__________________________________________________________________
__________________________________________________________________
__________________________________________________________________
__________________________________________________________________
_______________________________

---------Thank you---------

BALANCE SHEET AS AT 31ST MARCH 2005

Schedule

As at
31.03.2005
(Rs. '000)

As at
31.03.2004
(Rs. '000)

I CAPITAL AND LIABILITIES


CAPITAL

410,00,00

410,00,00

RESERVES AND SURPLUS

5698,95,72

4841,64,30

DEPOSITS

BORROWINGS

114,16,42

754,89,70

OTHER LIABILITIES AND PROVISIONS

7173,63,33

6971,38,58

TOTAL

96908,41,86 86344,55,65

110305,17,33 99322,48,23

II
II ASSETS

CASH & BALANCES WITH RESERVE


BANK OF INDIA

4984,38,32

6890,93,76

BALANCES WITH BANKS AND MONEY


AT CALL AND SHORT NOTICE

3684,34,91

5136,07,51

INVESTMENTS

38053,88,36 35792,98,94

ADVANCES

60421,40,39 48438,62,78

FIXED ASSETS

10

672,81,43

680,19,55

OTHER ASSETS

11

2488,33,92

2383,65,69

TOTAL

110305,17,33 99322,48,23
II

IV CONTINGENT LIABILITIES
BILLS FOR COLLECTION

12
7

59443,17,35 52440,24,95
3957,95,79

3705,79,86
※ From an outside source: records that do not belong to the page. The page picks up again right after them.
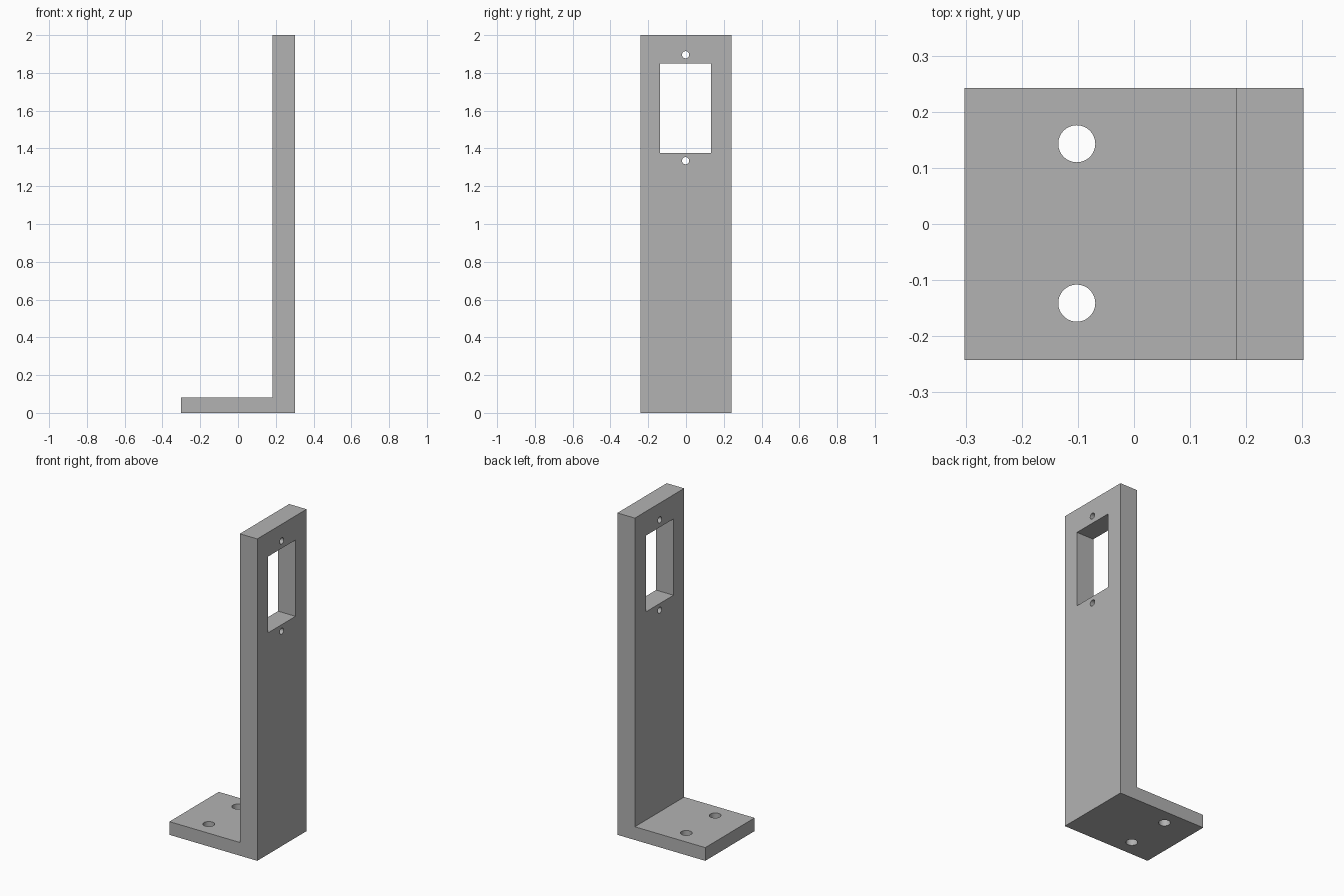
import bpy
import bmesh
from math import radians
from mathutils import Matrix, Vector

cube = bpy.data.objects.get("Cube")
if cube:
    bpy.data.objects.remove(cube, do_unlink=True)

HALF_DEPTH = 0.242

grey = bpy.data.materials.new("plain grey")
grey.use_nodes = True
colour = (0.448, 0.448, 0.448, 1)
grey.diffuse_color = colour
grey.node_tree.nodes["Principled BSDF"].inputs["Base Color"].default_value = colour


def add_object(name, bm):
    bmesh.ops.recalc_face_normals(bm, faces=bm.faces)
    mesh = bpy.data.meshes.new(name)
    bm.to_mesh(mesh)
    bm.free()
    mesh.materials.append(grey)
    obj = bpy.data.objects.new(name, mesh)
    bpy.context.collection.objects.link(obj)
    return obj


def hole_cutter(name, centre, radius, axis):
    bm = bmesh.new()
    turn = Matrix.Rotation(radians(90), 4, "Y") if axis == "X" else Matrix()
    bmesh.ops.create_cone(bm, cap_ends=True, segments=48, radius1=radius,
                          radius2=radius, depth=0.3,
                          matrix=Matrix.Translation(centre) @ turn)
    return add_object(name, bm)


def box_cutter(name, centre, size):
    bm = bmesh.new()
    bmesh.ops.create_cube(bm, size=1, matrix=Matrix.Translation(centre)
                          @ Matrix.Diagonal((*size, 1)))
    return add_object(name, bm)


# L-shaped bracket: foot and upright extruded from one profile
profile = [(-0.302, 0), (0.302, 0), (0.302, 2), (0.182, 2), (0.182, 0.082), (-0.302, 0.082)]
bm = bmesh.new()
face = bm.faces.new([bm.verts.new((x, -HALF_DEPTH, z)) for x, z in profile])
side = bmesh.ops.extrude_face_region(bm, geom=[face])
moved = [v for v in side["geom"] if isinstance(v, bmesh.types.BMVert)]
bmesh.ops.translate(bm, verts=moved, vec=Vector((0, 2 * HALF_DEPTH, 0)))
bracket = add_object("bracket", bm)

# Window, its two screw holes, and the two mounting holes in the foot
cutters = [box_cutter("window_cutter", (0.242, -0.002, 1.613), (0.3, 0.27, 0.474))]
for z in (1.335, 1.896):
    cutters.append(hole_cutter("screw_hole_cutter", (0.242, -0.002, z), 0.019, "X"))
for y in (-0.141, 0.143):
    cutters.append(hole_cutter("mounting_hole_cutter", (-0.102, y, 0.041), 0.033, "Z"))

bpy.context.view_layer.objects.active = bracket
for cutter in cutters:
    cutter.hide_render = True
    mod = bracket.modifiers.new("cut", "BOOLEAN")
    mod.operation = "DIFFERENCE"
    mod.solver = "EXACT"
    mod.object = cutter
    bpy.ops.object.modifier_apply(modifier=mod.name)
    bpy.data.objects.remove(cutter, do_unlink=True)

# Smooth hole walls with crisp edges
bpy.ops.object.select_all(action="DESELECT")
bracket.select_set(True)
bpy.ops.object.shade_smooth_by_angle(angle=radians(30))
PROFIT AND LOSS ACCOUNT FOR THE YEAR ENDED 31ST


MARCH 2005
Schedule

For the Year ended For the Year ended


31.03.2005
31.03.2004
(Rs. '000)
(Rs. '000)

I INCOME
INTEREST EARNED

13

7571,96,88

7063,35,07

OTHER INCOME

14

1543,82,73

2016,48,32

TOTAL

9115,79,61

9079,83,39

II EXPENDITURE

INTEREST
EXPENDED

15

4421,49,93

4324,56,55

OPERATING
EXPENSES

16

2108,97,16

1896,54,91

PROVISIONS AND
CONTINGENCIES

1475,82,07

1520,71,37

8006,29,16

7741,82,83

1109,50,45

1338,00,56

TOTAL
III NET PROFIT FOR THE YEAR
IV APPROPRIATIONS

TRANSFERS TO

STATUTORY
RESERVE

280,00,00

335,00,00

CAPITAL RESERVE

202,70,31

100,35,35

INVESTMENT
FLUCTUATION
RESERVE

10

230,00,00

510,00,00

REVENUE
RESERVES

11

140,65,52

161,39,16

INTERIM DIVIDEND

11

102,50,00

102,50,00

PROPOSED
DIVIDEND

11

123,00,00

102,50,00

DIVIDEND TAX

11

30,64,62

26,26,05

1109,50,45

1338,00,56

27.06

32.63

TOTAL
EARNINGS PER
SHARE

Bibliography
Books
Human Resource Mangement, V.S.P.Rao, Excel Books 2002 Edition
Human Resource Management, K.Ashwatappa, 3/e Tata McGraw-Hill Publishing

Websites
http://www.Canbankindia.com/
http://www.indiainfoline.com/
http://www.Rbi.org.in/
Database
Capitaline plus Capital Market